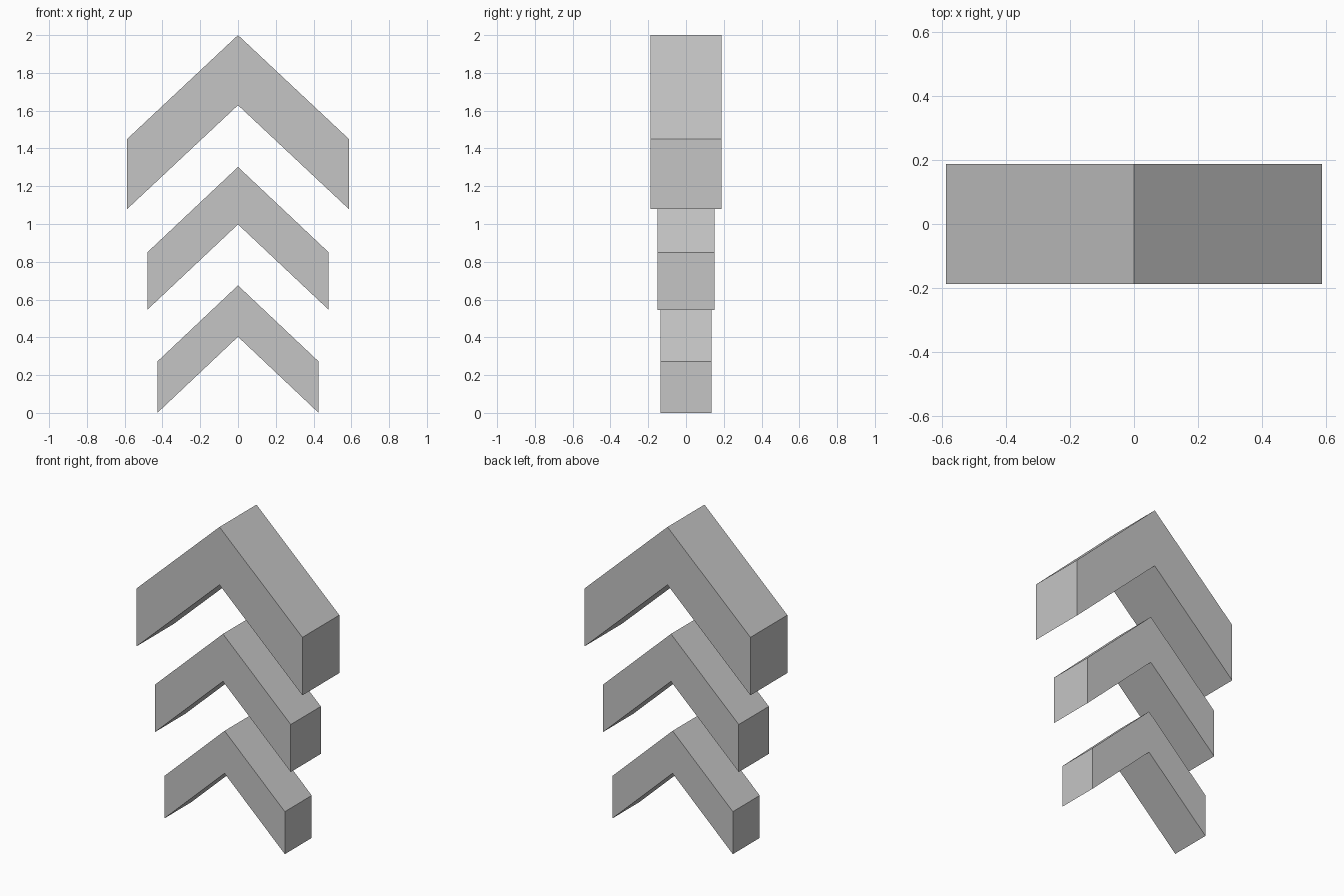
import bpy
import bmesh

default = bpy.data.objects.get("Cube")
if default:
    bpy.data.objects.remove(default, do_unlink=True)

# Single flat grey
grey = bpy.data.materials.new("light_grey")
grey.use_nodes = True
colour = (0.56, 0.56, 0.56, 1.0)
grey.diffuse_color = colour
grey.node_tree.nodes["Principled BSDF"].inputs["Base Color"].default_value = colour


def chevron(name, half_width, half_depth, peak, shoulder, thickness):
    """Upward-pointing chevron profile in XZ, extruded along Y."""
    profile = [
        (0, peak),
        (-half_width, shoulder),
        (-half_width, shoulder - thickness),
        (0, peak - thickness),
        (half_width, shoulder - thickness),
        (half_width, shoulder),
    ]
    bm = bmesh.new()
    front = [bm.verts.new((x, -half_depth, z)) for x, z in profile]
    # Two quads per chevron, meeting at the centre line
    faces = [bm.faces.new(front[:4]),
             bm.faces.new([front[0]] + front[3:])]
    result = bmesh.ops.extrude_face_region(bm, geom=faces, use_keep_orig=True)
    moved = [v for v in result["geom"] if isinstance(v, bmesh.types.BMVert)]
    bmesh.ops.translate(bm, verts=moved, vec=(0, 2 * half_depth, 0))
    bmesh.ops.recalc_face_normals(bm, faces=bm.faces)
    mesh = bpy.data.meshes.new(name)
    bm.to_mesh(mesh)
    bm.free()
    mesh.materials.append(grey)
    obj = bpy.data.objects.new(name, mesh)
    bpy.context.scene.collection.objects.link(obj)
    return obj


# Three stacked chevrons, growing upwards
chevron("lower_chevron", 0.427, 0.136, 0.675, 0.272, 0.272)
chevron("middle_chevron", 0.48, 0.152, 1.302, 0.85, 0.304)
chevron("upper_chevron", 0.587, 0.187, 2.0, 1.45, 0.371)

##########

- [PROMPT]: If a line of the data holds the string "result", list it.

- [FINISHED TASK]:
    result = bmesh.ops.extrude_face_region(bm, geom=faces, use_keep_orig=True)
    moved = [v for v in result["geom"] if isinstance(v, bmesh.types.BMVert)]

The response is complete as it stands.